- PHOTO COURTESEY OF CATHERINE RYAN HYDE
- WRITE AWAY: Local author Catherine Ryan Hyde, who has published 30 books and counting, grew up in a family of writers.
New Times: What brought you to the Central Coast?
Catherine Ryan Hyde: I moved to Cambria from Los Angeles in 1985. I came up to spend the summer with my mom, who had been up here for about four years. I got about two weeks into the summer, and I thought, “Go back where?”
NT: How did you get into writing?
CRH: I think I came by it honestly. My mother was a writer when I was growing up. She wrote nonfiction. She had two books, one was an anthology and the other was a nonfiction book about having children. There were three siblings in my family, and we all ended up being authors to one degree or another. I think it’s one of those things where maybe it’s nature and maybe it’s nurture, but the bottom line is everybody in my family was an author, so I think it was kind of inevitable in a way.

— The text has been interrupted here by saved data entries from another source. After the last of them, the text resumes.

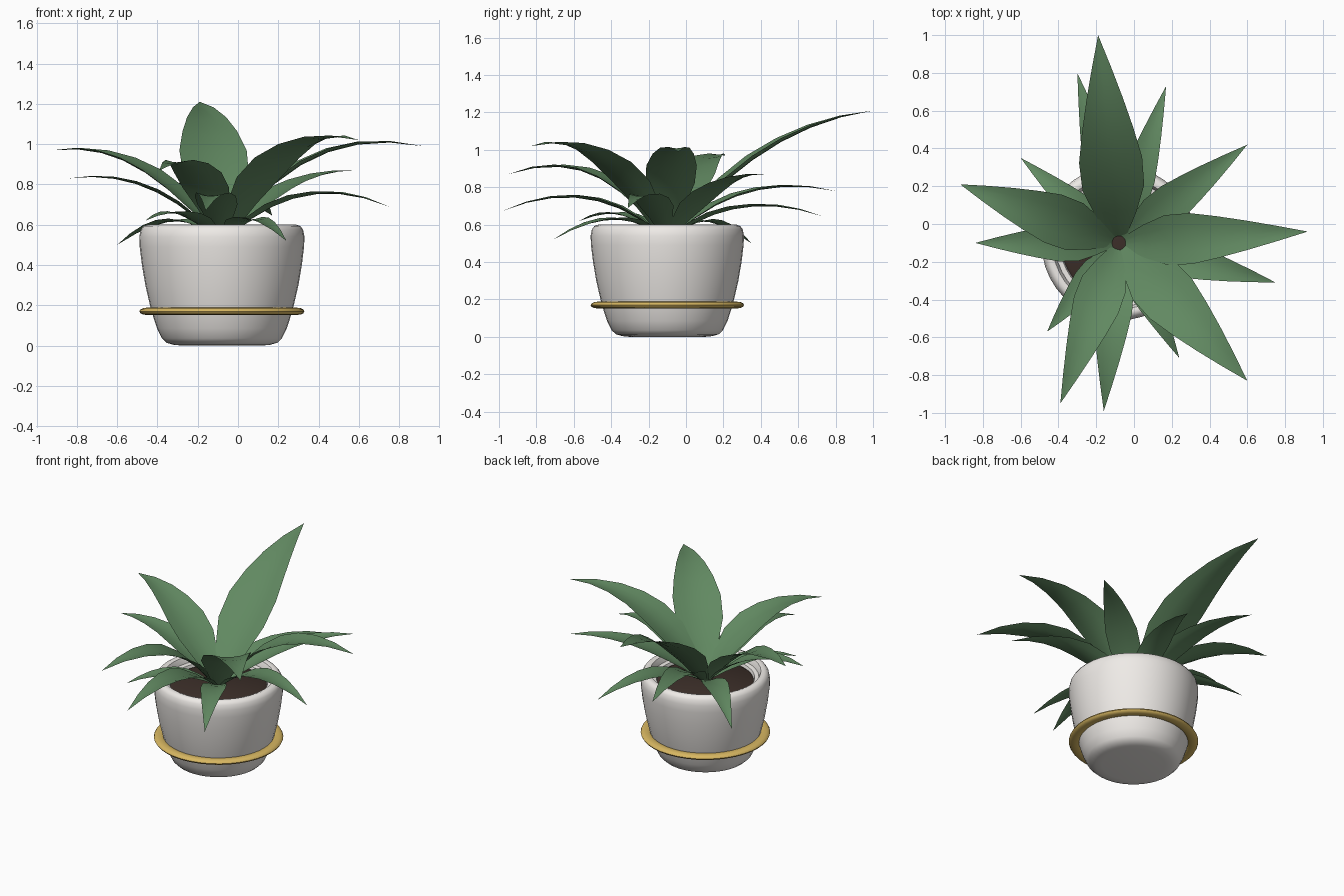
import bpy, bmesh, math
from mathutils import Vector

if "Cube" in bpy.data.objects:
    bpy.data.objects.remove(bpy.data.objects["Cube"])

CX, CY = -0.08, -0.10


def material(name, col):
    m = bpy.data.materials.new(name)
    m.diffuse_color = (*col, 1)
    m.use_nodes = True
    m.node_tree.nodes["Principled BSDF"].inputs["Base Color"].default_value = m.diffuse_color
    return m


def finish(name, bm, mat=None, angle=40):
    me = bpy.data.meshes.new(name)
    bm.to_mesh(me)
    bm.free()
    ob = bpy.data.objects.new(name, me)
    bpy.context.collection.objects.link(ob)
    if mat:
        me.materials.append(mat)
    bpy.ops.object.select_all(action='DESELECT')
    ob.select_set(True)
    bpy.context.view_layer.objects.active = ob
    bpy.ops.object.shade_smooth_by_angle(angle=math.radians(angle))
    return ob


def lathe(name, profile, mat=None, n=40):
    bm = bmesh.new()
    vs = [bm.verts.new((r, 0, z)) for r, z in profile]
    es = [bm.edges.new(p) for p in zip(vs, vs[1:])]
    bmesh.ops.spin(bm, geom=vs + es, cent=(0, 0, 0), axis=(0, 0, 1),
                   angle=2 * math.pi, steps=n)
    bmesh.ops.remove_doubles(bm, verts=bm.verts, dist=1e-5)
    bmesh.ops.recalc_face_normals(bm, faces=bm.faces)
    bmesh.ops.translate(bm, verts=bm.verts, vec=(CX, CY, 0))
    return finish(name, bm, mat)


green = material("leaf_green", (0.12, 0.25, 0.12))
brown = material("soil_brown", (0.045, 0.028, 0.022))
gold = material("gold", (0.68, 0.47, 0.12))
white = material("ceramic", (0.86, 0.83, 0.80))

# Pot: rounded bowl with a rolled, stepped inner lip
lathe("pot", [(0, 0), (0.2, 0), (0.24, 0.004), (0.275, 0.014), (0.298, 0.036), (0.322, 0.085),
              (0.34, 0.14), (0.357, 0.2), (0.38, 0.3), (0.397, 0.4), (0.408, 0.49), (0.41, 0.54),
              (0.403, 0.575), (0.39, 0.593), (0.37, 0.6), (0.352, 0.594), (0.343, 0.575),
              (0.338, 0.555), (0.312, 0.55), (0.305, 0.53), (0.30, 0.48)], white)

# Soil
lathe("soil", [(0, 0.545), (0.29, 0.54), (0.306, 0.53)], brown)

# Gold ring: flattened band reaching in to the wall of the pot
lathe("gold_ring", [(0.374 + 0.036 * math.cos(a * math.pi / 6),
                     0.17 + 0.018 * math.sin(a * math.pi / 6)) for a in range(13)], gold)


# Leaf: arched, slightly channelled blade along a quadratic curve
def leaf(i, tip, rc, zc, width, rows=7, cols=4):
    out = Vector((tip[0] - CX, tip[1] - CY, 0))
    reach = out.length
    out.normalize()
    side = Vector((-out.y, out.x, 0))
    p0, p1, p2 = Vector((0.03, 0.54)), Vector((rc, zc)), Vector((reach, tip[2]))
    bm = bmesh.new()
    grid = []
    for k in range(rows):
        t = k / rows
        c = p0 * (1 - t) ** 2 + p1 * 2 * t * (1 - t) + p2 * t * t
        d = ((p1 - p0) * (1 - t) + (p2 - p1) * t).normalized()
        up = out * -d.y + Vector((0, 0, d.x))
        if t < 0.33:
            f = 0.22 + 0.78 * (t / 0.33) ** 0.85
        else:
            f = 1 - ((t - 0.33) / 0.67) ** 1.4
        base = Vector((CX, CY, c.y)) + out * c.x
        row = []
        for j in range(cols + 1):
            s = 2 * j / cols - 1
            row.append(bm.verts.new(base + side * (s * f * width / 2)
                                    + up * (0.09 * width * f * (s * s - 0.3))))
        grid.append(row)
    end = bm.verts.new(tip)
    for a, b in zip(grid, grid[1:]):
        for j in range(cols):
            bm.faces.new((a[j], b[j], b[j + 1], a[j + 1]))
    for j in range(cols):
        bm.faces.new((grid[-1][j], end, grid[-1][j + 1]))
    bm.normal_update()
    if sum(f.normal.z for f in bm.faces) < 0:
        bmesh.ops.reverse_faces(bm, faces=bm.faces)
    finish(f"leaf_{i:02d}", bm, green, 60)


# Tip position, arch control (reach, height), width
leaves = [
    # upper tier
    ((-0.19, 1.00, 1.21), 0.49, 1.13, 0.36),
    ((0.92, -0.04, 0.99), 0.40, 1.11, 0.29),
    ((0.60, -0.83, 1.02), 0.45, 1.13, 0.33),
    ((-0.39, -0.95, 0.87), 0.37, 1.04, 0.27),
    ((-0.92, 0.21, 0.97), 0.42, 1.03, 0.29),
    # middle tier
    ((0.60, 0.42, 0.87), 0.40, 0.88, 0.22),
    ((-0.30, 0.80, 0.78), 0.40, 0.89, 0.21),
    ((-0.84, -0.10, 0.83), 0.35, 0.89, 0.21),
    ((-0.16, -0.99, 0.67), 0.40, 0.88, 0.22),
    ((0.75, -0.31, 0.69), 0.40, 0.88, 0.21),
    # lower tier
    ((0.17, 0.73, 0.645), 0.40, 0.80, 0.19),
    ((-0.60, 0.35, 0.50), 0.30, 0.72, 0.17),
    ((-0.46, -0.57, 0.62), 0.30, 0.73, 0.17),
    ((0.24, -0.71, 0.52), 0.30, 0.73, 0.17),
]
for i, spec in enumerate(leaves, 1):
    leaf(i, *spec)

NT: So what is your latest book, Ask Him Why, about?
- IMAGE COURTESEY OF CATHERINE RYAN HYDE
- FACT, NOT FICTION: Cambria based author Catherine Ryan Hyde’s latest book, 'Ask Him Why,' deals with the subject of public and media scrutiny after a soldier returns home from Iraq under questionable circumstances.

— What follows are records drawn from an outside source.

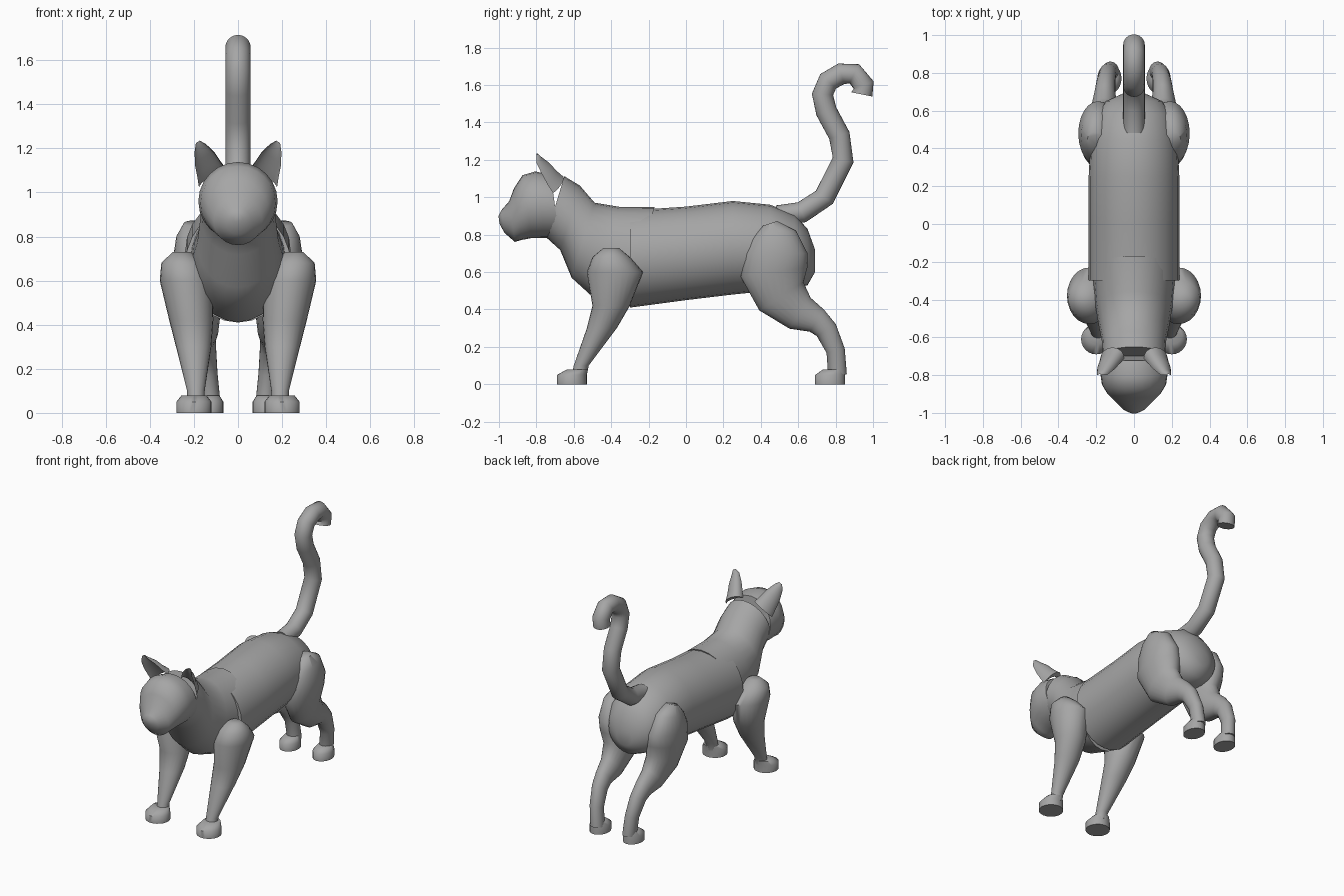
import bpy
import bmesh
from math import sin, cos, tau, radians
from mathutils import Vector

cube = bpy.data.objects.get("Cube")
if cube:
    bpy.data.objects.remove(cube, do_unlink=True)

# One flat grey for the whole animal
grey = bpy.data.materials.new("grey fur")
grey.use_nodes = True
colour = (0.38, 0.38, 0.38, 1)
grey.diffuse_color = colour
shader = grey.node_tree.nodes["Principled BSDF"]
shader.inputs["Base Color"].default_value = colour

SIDES = 24
VERTICAL, HORIZONTAL = 0, 90


def same(radius):
    """Half width equal to the half depth, for round sections."""
    return radius


def ring_axis(path, index, lean):
    """Depth direction of a ring: a fixed lean, or square to the path."""
    if lean is not None:
        angle = radians(lean)
        return Vector((0, sin(angle), cos(angle)))
    before = path[max(index - 1, 0)]
    after = path[min(index + 1, len(path) - 1)]
    along_y, along_z = after[0] - before[0], after[1] - before[1]
    return Vector((0, along_z, -along_y)).normalized()


def add_ring(bm, centre, across, depth, cup):
    """Oval ring of vertices; a negative cup folds one half inward."""
    ring = []
    for step in range(SIDES):
        angle = tau * step / SIDES
        height = sin(angle)
        if height < 0:
            height *= cup
        ring.append(bm.verts.new(centre + across * cos(angle) + depth * height))
    return ring


def tube(name, path, width=same, lean=None, side=None, cup=1, slant=0):
    """Skin oval sections along (y, z, radius) points.
    With side, x follows from the height and the part is mirrored."""
    bm = bmesh.new()
    rings = []
    for index, (y, z, radius) in enumerate(path):
        x = side(z) if side else 0
        across = Vector((1, 0, -slant)) * width(radius)
        depth = ring_axis(path, index, lean) * radius
        rings.append(add_ring(bm, Vector((x, y, z)), across, depth, cup))
    for ring, following in zip(rings, rings[1:]):
        for i in range(SIDES):
            j = (i + 1) % SIDES
            bm.faces.new((ring[i], ring[j], following[j], following[i]))
    for end in (rings[0], rings[-1]):
        bm.faces.new(end)
    bmesh.ops.recalc_face_normals(bm, faces=bm.faces)

    mesh = bpy.data.meshes.new(name)
    bm.to_mesh(mesh)
    bm.free()
    mesh.materials.append(grey)
    part = bpy.data.objects.new(name, mesh)
    bpy.context.collection.objects.link(part)
    bpy.ops.object.select_all(action="DESELECT")
    part.select_set(True)
    bpy.context.view_layer.objects.active = part
    bpy.ops.object.shade_smooth_by_angle(angle=radians(60))
    if side:
        mirror = part.modifiers.new("mirror", "MIRROR")
        mirror.use_mirror_merge = False


# Trunk: upright ovals from the shoulders to the rump
tube("trunk", [
    (-.3, .67, .26),
    (0, .7, .25),
    (.25, .73, .25),
    (.45, .73, .23),
    (.58, .71, .2),
    (.65, .68, .15),
    (.69, .66, .06),
], width=lambda radius: min(radius, .24), lean=VERTICAL)

# Neck and chest: ovals leaning back
tube("neck", [
    (-.25, .68, .28),
    (-.43, .71, .25),
    (-.55, .77, .21),
    (-.62, .89, .18),
    (-.7, .95, .17),
], width=lambda radius: .08 + radius / 2, lean=17)

# Head: round skull narrowing to the muzzle
tube("head", [
    (-.7, .95, .17),
    (-.78, .96, .18),
    (-.85, .95, .17),
    (-.9, .91, .14),
    (-.93, .87, .11),
    (-.98, .87, .06),
    (-1, .88, .02),
], lean=-8)

# Front legs: broad shoulder, tapering towards the paw
tube("front_legs", [
    (-.4, .73, .04),
    (-.4, .68, .1),
    (-.38, .6, .15),
    (-.4, .42, .1),
    (-.45, .3, .08),
    (-.56, .1, .04),
    (-.57, .05, .04),
], width=lambda radius: min(radius, .12), lean=HORIZONTAL,
    side=lambda z: .19 + z * z / 8)

# Hind legs: sections square to the bend of thigh, hock and shank
tube("hind_legs", [
    (.45, .86, .04),
    (.47, .8, .12),
    (.48, .7, .17),
    (.47, .6, .18),
    (.51, .47, .14),
    (.61, .38, .1),
    (.7, .34, .07),
    (.75, .29, .06),
    (.8, .18, .05),
    (.81, .05, .05),
], width=lambda radius: .02 + radius / 2, side=lambda z: .12 + z / 10)


def paws(name, x, y, radius, instep, flatness):
    """Pair of flat-soled paws, with the instep set back under the leg."""
    tube(name, [
        (y + instep, .08, radius * .7),
        (y, .05, radius),
        (y, 0, radius),
    ], width=lambda r: r * flatness, lean=HORIZONTAL, side=lambda z: x)


paws("front_paws", x=.2, y=-.61, radius=.08, instep=.03, flatness=1)
paws("hind_paws", x=.13, y=.77, radius=.08, instep=.02, flatness=.8)

# Tail: constant thickness, rising and curling over at the tip
TAIL_RADIUS = .057
tail_path = [
    (.49, .9), (.62, .92), (.74, 1), (.84, 1.2), (.82, 1.33), (.75, 1.46),
    (.73, 1.55), (.76, 1.62), (.83, 1.66), (.9, 1.66), (.95, 1.6), (.94, 1.55),
]
tube("tail", [(y, z, TAIL_RADIUS) for y, z in tail_path])

# Ears: pointed cups, hollow in front and spreading outward
tube("ears", [
    (-.71, 1.06, .07),
    (-.74, 1.1, .06),
    (-.77, 1.15, .05),
    (-.8, 1.2, .03),
    (-.8, 1.23, .01),
], width=lambda radius: radius * .9, side=lambda z: z * .4 - .31,
    cup=-.5, slant=.6)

CRH: Ask Him Why is a novel written from two first person points of view, a teenage brother and sister. I write what I think of as coming-of-age books. Ruth and Aubrey are the kids of a very dysfunctional Orange County family. Their older half-brother Joseph, he goes off to fight in Iraq and 3 1/2 months later he’s back. He’s not injured; he’s just home. Something has gone really wrong over there. First they think he’s facing a dishonorable discharge and then it looks like he’s facing a court marshall. The media just descends on them. Everybody’s got an opinion on it. The family doesn’t even know what happened, but the people in the comments section do.
NT: Was the story of Ask Him Why based at all on Bowe Bergdahl?

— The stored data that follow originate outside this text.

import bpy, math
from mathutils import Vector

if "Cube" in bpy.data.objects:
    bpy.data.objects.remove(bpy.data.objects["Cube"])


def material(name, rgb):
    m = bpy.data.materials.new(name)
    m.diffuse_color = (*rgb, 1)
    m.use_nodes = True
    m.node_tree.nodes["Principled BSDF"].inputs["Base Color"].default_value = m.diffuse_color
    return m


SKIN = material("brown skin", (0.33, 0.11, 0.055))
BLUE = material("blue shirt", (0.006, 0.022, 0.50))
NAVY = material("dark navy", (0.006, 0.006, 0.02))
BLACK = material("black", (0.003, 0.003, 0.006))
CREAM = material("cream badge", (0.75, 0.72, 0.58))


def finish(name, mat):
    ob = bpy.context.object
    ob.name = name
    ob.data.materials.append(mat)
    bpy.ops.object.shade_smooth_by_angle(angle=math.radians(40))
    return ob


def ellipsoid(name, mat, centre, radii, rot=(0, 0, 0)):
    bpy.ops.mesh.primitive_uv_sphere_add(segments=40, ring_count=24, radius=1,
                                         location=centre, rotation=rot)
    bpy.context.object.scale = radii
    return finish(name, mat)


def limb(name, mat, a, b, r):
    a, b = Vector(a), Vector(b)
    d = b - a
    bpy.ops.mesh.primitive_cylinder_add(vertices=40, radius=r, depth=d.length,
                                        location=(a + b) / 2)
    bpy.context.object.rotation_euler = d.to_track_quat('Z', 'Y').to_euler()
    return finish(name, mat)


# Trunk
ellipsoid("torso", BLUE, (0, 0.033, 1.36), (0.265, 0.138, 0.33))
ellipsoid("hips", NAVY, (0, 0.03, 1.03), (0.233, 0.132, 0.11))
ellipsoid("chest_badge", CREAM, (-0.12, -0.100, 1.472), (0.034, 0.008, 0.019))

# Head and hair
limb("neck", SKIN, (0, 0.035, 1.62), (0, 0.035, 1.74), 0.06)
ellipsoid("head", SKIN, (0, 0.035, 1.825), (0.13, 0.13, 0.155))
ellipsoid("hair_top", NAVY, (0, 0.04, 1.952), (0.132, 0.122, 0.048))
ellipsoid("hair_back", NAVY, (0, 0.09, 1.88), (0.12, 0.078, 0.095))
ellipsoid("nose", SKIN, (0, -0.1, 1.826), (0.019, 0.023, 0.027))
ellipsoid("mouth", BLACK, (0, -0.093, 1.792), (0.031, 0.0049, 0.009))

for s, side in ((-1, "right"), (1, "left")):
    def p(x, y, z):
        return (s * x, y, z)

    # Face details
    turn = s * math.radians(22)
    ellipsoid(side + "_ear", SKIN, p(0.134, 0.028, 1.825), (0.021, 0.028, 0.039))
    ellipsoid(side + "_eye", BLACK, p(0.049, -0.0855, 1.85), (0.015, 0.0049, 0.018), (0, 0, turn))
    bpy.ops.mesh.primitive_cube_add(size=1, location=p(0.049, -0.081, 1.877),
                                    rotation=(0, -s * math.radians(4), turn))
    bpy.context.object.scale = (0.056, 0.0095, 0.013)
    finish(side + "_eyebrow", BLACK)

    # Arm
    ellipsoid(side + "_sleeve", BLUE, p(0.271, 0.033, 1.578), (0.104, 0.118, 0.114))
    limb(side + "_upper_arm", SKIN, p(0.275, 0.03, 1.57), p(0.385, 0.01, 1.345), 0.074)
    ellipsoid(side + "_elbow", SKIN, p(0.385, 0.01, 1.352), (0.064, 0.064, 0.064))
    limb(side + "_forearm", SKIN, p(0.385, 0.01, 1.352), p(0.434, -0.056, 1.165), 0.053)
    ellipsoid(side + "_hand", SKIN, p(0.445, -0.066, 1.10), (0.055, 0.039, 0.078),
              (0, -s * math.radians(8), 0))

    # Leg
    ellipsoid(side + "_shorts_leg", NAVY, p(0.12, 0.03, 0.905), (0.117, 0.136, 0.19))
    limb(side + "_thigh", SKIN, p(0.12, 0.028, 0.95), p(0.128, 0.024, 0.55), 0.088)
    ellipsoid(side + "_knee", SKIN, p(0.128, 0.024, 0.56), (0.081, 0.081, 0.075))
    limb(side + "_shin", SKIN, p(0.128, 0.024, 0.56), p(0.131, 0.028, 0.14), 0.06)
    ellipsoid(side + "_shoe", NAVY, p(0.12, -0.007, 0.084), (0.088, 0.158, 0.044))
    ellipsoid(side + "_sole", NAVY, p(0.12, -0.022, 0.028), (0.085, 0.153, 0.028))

CRH: A little bit. I did get the inspiration for the idea from watching what happened to him and his family and thinking, “What the hell are these people doing? They don’t know what happened.” I’m not saying he’s a good guy; I’m saying I wasn’t there. How do we really know how we’re going to behave with people shooting at our ears?
NT: Do you have a favorite book that you’ve written?
- PHOTO COURTESEY OF HUNTER KILPATRICK
- LONE WRITER : Cambria-based author Catherine Ryan Hyde named her horse Nathan after the steadfast and loyal character of the same name in her book, 'When I Found You.'
CRH: No. For years, I didn’t. And then I wrote Becoming Chloe and that book was my favorite. I don’t know why, I just have a heart connection with that book. And now, I’ve written so many more books that I kind of feel like the ones I’ve been doing lately are stronger than my old stuff. I have some favorites, but I don’t have one that feels like it’s standing head and shoulders above the rest.
NT: What’s your writing process like?
CRH: It’s very scattered. It’s not nearly as organized as you would think it is. I have a tendency to write in these huge fits and starts. So when I’m working on something and it’s flowing, I’ll write about 10 to 14 pages a day, sometimes for seven to 10 days at a time. I tend to write really fast.
NT: What are some of your favorite books by other authors?
CRH: I like Jonathan Safran Foer. I really like Everything Is Illuminated and Incredibly Loud, Incredible Close. Interestingly enough, those were two books where I think the movie was as good as the books. I read a lot of young adult books because they just seem very emotionally honest to me. So I read Holly Schindler and Jerry Spinelli and people like that.
Ryah Cooley has all the questions at firstname.lastname@example.org.